__Materials provided__:
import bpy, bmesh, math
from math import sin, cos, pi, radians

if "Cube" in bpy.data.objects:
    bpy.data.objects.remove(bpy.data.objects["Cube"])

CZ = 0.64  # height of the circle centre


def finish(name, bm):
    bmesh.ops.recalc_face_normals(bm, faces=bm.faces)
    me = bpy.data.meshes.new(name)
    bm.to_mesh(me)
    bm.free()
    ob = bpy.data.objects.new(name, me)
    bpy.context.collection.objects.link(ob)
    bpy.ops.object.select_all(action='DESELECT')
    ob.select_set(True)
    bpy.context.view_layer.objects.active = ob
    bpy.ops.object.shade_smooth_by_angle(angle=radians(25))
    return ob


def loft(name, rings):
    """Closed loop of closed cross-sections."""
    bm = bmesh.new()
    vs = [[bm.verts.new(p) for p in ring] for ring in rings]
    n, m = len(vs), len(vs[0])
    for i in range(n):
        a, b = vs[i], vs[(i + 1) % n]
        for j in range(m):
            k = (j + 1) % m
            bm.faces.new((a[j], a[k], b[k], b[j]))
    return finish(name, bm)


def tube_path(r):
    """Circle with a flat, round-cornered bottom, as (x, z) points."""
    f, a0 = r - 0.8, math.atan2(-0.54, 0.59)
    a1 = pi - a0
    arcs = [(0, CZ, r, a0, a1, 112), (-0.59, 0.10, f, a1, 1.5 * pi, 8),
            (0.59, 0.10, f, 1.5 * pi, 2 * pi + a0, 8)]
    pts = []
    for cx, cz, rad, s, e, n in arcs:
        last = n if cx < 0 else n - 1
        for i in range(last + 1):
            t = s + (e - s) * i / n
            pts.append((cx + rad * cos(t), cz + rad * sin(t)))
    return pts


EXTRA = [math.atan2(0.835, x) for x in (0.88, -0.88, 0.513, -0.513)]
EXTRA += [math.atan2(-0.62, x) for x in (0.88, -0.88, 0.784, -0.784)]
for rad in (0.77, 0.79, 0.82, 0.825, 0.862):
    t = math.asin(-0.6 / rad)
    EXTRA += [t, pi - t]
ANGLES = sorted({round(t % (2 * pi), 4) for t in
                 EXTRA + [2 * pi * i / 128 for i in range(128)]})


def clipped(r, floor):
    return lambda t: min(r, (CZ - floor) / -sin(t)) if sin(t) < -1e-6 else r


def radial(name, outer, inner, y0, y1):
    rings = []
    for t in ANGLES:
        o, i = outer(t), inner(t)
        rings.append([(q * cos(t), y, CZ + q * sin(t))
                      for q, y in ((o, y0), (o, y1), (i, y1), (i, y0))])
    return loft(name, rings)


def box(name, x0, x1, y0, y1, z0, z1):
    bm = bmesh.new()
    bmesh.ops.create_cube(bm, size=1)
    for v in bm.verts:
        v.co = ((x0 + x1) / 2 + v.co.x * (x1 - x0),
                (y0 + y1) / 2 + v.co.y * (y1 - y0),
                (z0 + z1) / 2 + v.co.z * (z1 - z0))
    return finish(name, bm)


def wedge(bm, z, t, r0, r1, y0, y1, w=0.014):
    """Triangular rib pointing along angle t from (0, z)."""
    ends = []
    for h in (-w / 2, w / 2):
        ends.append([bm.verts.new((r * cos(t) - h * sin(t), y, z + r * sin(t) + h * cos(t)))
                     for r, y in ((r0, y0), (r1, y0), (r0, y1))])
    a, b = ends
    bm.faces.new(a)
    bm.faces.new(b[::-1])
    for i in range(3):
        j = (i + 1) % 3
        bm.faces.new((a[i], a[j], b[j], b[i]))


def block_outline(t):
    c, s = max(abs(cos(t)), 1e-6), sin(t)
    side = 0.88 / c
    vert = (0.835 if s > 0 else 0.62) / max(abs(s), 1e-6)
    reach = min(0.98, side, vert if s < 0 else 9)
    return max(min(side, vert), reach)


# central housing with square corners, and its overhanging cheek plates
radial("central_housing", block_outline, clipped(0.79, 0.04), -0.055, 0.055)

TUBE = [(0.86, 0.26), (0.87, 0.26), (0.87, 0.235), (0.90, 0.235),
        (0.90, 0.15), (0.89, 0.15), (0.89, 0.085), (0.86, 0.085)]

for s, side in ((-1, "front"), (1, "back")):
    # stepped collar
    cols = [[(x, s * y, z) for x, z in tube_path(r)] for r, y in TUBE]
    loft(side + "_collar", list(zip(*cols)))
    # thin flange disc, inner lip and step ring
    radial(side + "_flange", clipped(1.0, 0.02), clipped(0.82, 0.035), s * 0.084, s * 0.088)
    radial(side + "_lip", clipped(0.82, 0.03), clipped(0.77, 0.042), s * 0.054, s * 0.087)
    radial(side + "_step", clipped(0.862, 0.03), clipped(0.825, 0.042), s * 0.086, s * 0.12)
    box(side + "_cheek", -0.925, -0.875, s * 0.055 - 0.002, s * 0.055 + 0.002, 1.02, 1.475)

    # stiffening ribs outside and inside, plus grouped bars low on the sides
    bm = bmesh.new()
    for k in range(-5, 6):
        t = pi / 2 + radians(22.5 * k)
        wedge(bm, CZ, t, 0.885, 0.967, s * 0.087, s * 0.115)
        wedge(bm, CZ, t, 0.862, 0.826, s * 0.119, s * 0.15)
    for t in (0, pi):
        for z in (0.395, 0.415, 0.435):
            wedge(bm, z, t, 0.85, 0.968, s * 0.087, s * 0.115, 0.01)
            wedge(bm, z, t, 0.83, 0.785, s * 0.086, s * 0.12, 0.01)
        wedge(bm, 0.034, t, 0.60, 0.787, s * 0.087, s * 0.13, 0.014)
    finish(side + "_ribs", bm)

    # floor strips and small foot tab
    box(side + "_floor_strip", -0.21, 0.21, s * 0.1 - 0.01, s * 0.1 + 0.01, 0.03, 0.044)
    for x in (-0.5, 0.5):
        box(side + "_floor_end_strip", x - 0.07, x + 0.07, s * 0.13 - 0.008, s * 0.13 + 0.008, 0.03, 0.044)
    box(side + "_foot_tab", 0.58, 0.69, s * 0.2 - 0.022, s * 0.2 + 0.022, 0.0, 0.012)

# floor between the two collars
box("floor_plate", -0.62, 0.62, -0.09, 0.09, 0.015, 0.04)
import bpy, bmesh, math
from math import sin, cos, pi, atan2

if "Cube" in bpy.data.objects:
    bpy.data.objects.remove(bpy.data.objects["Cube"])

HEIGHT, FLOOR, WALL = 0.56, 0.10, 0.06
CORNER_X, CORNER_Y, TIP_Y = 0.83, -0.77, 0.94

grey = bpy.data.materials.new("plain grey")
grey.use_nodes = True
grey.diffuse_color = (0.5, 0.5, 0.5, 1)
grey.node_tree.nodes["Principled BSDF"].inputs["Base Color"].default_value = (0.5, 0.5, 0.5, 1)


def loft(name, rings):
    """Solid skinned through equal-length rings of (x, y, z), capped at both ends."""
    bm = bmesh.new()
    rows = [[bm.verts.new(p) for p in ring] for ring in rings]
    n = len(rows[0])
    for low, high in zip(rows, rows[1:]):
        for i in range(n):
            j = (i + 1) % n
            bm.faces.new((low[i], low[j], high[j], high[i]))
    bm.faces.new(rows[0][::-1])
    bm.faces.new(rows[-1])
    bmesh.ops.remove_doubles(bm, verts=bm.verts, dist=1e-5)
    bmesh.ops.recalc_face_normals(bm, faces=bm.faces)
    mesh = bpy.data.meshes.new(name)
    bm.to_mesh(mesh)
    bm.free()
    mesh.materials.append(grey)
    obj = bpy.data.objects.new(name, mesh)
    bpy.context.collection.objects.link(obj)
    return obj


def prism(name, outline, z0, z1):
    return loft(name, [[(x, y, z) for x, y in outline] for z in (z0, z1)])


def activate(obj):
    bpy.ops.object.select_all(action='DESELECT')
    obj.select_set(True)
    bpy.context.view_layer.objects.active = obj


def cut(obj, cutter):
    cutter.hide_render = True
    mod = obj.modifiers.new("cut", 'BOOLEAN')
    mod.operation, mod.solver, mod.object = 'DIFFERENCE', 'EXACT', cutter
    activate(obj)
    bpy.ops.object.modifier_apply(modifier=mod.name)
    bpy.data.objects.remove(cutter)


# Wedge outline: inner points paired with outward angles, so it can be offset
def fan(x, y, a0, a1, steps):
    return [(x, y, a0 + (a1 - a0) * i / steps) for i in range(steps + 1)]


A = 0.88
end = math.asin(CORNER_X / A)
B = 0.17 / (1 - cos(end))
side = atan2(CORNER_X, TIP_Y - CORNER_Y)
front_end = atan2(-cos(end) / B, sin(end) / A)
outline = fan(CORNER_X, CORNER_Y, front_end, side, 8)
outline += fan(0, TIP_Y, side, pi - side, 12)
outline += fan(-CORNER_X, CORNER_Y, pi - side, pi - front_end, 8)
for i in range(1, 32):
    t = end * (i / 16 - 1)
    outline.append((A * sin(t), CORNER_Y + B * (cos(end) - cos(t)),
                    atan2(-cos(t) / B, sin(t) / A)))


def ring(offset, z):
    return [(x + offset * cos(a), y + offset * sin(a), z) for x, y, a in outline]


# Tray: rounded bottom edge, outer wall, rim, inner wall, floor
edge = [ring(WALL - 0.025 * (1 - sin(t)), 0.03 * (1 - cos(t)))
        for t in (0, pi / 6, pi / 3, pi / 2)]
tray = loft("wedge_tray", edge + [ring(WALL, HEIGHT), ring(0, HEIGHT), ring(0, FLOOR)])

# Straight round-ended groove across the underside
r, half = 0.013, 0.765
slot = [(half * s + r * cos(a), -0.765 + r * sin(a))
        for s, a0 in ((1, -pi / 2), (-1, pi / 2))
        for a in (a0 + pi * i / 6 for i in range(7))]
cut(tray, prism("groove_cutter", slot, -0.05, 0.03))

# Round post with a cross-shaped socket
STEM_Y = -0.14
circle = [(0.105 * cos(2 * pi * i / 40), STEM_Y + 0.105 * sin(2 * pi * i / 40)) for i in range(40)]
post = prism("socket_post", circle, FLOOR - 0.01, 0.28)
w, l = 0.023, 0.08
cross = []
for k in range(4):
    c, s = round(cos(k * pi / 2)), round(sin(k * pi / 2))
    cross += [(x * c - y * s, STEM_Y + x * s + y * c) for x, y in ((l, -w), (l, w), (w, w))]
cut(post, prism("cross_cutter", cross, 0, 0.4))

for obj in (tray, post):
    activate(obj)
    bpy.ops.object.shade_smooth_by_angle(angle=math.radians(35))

__Exercise directions__: Reproduce exactly the section above that begins at the line containing "slot, -0.05, 0.03))" and ends at the line containing "c, s = round(cos(k", leaving out all other lines.

__Solution for this task__:
cut(tray, prism("groove_cutter", slot, -0.05, 0.03))

# Round post with a cross-shaped socket
STEM_Y = -0.14
circle = [(0.105 * cos(2 * pi * i / 40), STEM_Y + 0.105 * sin(2 * pi * i / 40)) for i in range(40)]
post = prism("socket_post", circle, FLOOR - 0.01, 0.28)
w, l = 0.023, 0.08
cross = []
for k in range(4):
    c, s = round(cos(k * pi / 2)), round(sin(k * pi / 2))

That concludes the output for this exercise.